Recorded information below:
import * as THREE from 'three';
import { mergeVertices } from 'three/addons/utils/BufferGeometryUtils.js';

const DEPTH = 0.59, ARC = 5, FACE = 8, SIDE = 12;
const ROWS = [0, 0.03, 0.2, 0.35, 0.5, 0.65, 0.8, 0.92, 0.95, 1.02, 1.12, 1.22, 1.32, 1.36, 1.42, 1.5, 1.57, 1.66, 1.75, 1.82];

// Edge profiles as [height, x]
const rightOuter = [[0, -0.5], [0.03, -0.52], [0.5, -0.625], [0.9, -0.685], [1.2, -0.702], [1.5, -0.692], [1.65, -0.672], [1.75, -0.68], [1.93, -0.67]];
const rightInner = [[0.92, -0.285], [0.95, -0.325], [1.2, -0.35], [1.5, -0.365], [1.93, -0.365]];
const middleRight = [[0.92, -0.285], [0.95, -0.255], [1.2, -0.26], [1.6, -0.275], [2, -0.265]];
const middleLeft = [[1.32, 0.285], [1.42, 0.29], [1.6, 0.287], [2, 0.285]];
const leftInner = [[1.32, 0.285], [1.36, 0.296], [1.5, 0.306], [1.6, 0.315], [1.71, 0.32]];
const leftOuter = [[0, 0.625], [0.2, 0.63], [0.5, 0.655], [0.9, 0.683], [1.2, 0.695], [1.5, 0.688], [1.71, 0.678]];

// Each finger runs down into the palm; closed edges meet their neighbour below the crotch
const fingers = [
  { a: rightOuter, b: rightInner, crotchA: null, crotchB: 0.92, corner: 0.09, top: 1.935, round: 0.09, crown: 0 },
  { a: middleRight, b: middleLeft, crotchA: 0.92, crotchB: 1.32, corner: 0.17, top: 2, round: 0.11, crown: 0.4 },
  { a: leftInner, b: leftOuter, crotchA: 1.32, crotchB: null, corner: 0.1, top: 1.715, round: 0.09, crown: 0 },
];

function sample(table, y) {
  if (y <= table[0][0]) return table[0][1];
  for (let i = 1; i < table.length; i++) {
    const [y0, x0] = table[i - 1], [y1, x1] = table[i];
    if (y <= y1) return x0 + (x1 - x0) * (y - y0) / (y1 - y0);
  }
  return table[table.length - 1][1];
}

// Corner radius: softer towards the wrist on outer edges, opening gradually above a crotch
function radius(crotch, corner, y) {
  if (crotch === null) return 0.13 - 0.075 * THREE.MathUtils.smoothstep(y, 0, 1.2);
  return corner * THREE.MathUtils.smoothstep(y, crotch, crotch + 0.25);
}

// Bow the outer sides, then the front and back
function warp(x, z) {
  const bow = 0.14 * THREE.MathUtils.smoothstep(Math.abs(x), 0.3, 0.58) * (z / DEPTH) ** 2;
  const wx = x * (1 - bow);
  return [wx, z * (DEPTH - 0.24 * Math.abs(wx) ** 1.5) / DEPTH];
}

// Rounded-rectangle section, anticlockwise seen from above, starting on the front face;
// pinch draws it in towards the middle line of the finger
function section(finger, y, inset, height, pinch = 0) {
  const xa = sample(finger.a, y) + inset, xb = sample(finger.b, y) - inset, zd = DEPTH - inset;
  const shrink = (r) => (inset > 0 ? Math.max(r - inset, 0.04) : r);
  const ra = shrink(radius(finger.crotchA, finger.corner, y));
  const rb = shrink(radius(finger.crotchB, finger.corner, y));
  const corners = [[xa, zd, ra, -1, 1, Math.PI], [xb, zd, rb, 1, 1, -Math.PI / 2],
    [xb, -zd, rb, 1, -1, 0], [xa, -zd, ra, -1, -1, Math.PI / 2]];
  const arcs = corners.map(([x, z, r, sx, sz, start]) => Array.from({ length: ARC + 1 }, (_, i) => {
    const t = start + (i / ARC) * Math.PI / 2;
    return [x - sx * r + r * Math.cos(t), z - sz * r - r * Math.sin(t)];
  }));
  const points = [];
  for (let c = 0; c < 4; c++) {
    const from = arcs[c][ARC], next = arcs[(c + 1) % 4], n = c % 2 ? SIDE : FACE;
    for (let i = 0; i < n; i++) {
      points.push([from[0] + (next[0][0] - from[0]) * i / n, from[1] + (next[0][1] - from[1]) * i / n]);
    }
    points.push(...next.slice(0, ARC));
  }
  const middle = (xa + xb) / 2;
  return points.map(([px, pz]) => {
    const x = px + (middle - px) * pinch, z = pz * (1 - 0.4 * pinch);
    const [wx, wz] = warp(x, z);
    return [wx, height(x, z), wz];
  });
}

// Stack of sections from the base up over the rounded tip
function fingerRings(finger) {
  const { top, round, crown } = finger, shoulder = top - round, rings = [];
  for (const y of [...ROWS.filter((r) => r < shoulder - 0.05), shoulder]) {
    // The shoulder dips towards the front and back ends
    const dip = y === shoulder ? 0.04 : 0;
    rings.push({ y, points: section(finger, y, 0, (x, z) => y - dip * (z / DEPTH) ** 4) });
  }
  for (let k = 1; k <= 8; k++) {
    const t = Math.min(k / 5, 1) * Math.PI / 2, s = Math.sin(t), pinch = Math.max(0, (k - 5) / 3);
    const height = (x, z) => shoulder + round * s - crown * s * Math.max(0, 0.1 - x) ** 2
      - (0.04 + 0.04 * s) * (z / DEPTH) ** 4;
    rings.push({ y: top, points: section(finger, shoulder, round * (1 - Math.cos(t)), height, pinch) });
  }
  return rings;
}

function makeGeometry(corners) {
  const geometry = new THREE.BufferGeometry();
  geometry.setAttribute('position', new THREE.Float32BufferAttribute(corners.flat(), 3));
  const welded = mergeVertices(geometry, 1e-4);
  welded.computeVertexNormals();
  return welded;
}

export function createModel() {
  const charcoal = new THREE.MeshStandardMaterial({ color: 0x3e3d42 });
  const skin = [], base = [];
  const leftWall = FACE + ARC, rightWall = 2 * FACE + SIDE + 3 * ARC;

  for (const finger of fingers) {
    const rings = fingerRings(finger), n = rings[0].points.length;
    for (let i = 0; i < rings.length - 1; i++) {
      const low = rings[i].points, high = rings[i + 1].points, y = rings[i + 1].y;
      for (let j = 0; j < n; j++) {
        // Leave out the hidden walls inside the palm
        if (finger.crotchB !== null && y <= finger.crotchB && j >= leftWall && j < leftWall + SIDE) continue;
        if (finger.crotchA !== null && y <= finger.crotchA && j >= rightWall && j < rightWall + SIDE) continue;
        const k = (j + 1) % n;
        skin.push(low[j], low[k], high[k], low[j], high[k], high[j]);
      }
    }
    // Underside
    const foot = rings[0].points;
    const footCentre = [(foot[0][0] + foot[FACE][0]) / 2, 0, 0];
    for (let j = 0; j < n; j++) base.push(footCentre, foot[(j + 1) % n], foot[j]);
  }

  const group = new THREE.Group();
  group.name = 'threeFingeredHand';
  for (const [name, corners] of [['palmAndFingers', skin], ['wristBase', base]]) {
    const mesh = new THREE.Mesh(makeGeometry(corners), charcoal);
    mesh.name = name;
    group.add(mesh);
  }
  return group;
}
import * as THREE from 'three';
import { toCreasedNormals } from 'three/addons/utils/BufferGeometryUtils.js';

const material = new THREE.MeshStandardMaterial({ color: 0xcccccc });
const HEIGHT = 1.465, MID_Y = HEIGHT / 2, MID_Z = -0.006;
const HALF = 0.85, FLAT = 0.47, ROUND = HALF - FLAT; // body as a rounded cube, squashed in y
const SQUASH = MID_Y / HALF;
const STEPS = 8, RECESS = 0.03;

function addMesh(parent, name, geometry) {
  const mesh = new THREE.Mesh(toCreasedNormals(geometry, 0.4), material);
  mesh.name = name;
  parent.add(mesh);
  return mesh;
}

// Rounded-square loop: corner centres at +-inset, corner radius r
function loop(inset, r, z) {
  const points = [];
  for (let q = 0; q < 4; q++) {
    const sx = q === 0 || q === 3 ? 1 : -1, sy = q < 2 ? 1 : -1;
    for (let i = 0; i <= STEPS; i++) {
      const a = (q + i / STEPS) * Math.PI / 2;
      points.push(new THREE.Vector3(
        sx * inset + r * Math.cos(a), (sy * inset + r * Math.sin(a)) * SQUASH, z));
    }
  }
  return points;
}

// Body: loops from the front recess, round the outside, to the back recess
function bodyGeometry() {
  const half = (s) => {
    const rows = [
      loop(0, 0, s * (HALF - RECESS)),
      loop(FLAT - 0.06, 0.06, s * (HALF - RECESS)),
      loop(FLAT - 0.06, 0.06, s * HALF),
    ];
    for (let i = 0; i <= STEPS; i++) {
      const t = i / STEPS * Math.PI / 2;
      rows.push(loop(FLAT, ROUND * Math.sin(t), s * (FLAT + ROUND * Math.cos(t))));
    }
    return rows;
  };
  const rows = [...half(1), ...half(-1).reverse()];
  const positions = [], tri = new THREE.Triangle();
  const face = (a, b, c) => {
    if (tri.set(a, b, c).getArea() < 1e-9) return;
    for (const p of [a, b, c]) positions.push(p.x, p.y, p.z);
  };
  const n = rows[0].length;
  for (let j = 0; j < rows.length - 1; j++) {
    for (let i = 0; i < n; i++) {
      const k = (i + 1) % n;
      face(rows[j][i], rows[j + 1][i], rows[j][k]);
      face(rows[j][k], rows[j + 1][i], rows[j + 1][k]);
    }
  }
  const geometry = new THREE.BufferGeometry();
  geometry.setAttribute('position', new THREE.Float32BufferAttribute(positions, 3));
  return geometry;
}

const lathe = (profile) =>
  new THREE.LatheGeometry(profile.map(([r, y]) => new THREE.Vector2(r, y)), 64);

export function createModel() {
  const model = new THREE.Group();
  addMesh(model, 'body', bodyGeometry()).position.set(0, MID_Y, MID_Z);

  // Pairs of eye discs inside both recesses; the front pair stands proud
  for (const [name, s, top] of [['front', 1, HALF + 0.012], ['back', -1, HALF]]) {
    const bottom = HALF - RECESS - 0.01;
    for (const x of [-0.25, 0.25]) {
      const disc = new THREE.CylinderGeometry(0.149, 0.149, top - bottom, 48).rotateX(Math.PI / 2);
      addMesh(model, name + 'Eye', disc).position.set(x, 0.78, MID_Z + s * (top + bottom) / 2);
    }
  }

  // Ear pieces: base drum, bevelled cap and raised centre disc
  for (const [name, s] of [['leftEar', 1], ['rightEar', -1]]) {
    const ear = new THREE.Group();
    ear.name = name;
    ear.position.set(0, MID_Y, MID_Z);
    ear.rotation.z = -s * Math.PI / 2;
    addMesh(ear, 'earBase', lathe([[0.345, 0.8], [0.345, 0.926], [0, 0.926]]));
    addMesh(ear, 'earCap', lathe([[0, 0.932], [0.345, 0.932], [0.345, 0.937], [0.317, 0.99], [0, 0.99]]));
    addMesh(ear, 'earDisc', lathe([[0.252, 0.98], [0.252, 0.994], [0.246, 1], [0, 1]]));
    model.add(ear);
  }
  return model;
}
End of Recorded information.
Brief:
Taking the line with "if (tri.set(a, b, c).getArea()" as the first and the line with "const model = new THREE.Group();" as the last, retype that stretch of the data above exactly, with no other lines.

Finished task:
    if (tri.set(a, b, c).getArea() < 1e-9) return;
    for (const p of [a, b, c]) positions.push(p.x, p.y, p.z);
  };
  const n = rows[0].length;
  for (let j = 0; j < rows.length - 1; j++) {
    for (let i = 0; i < n; i++) {
      const k = (i + 1) % n;
      face(rows[j][i], rows[j + 1][i], rows[j][k]);
      face(rows[j][k], rows[j + 1][i], rows[j + 1][k]);
    }
  }
  const geometry = new THREE.BufferGeometry();
  geometry.setAttribute('position', new THREE.Float32BufferAttribute(positions, 3));
  return geometry;
}

const lathe = (profile) =>
  new THREE.LatheGeometry(profile.map(([r, y]) => new THREE.Vector2(r, y)), 64);

export function createModel() {
  const model = new THREE.Group();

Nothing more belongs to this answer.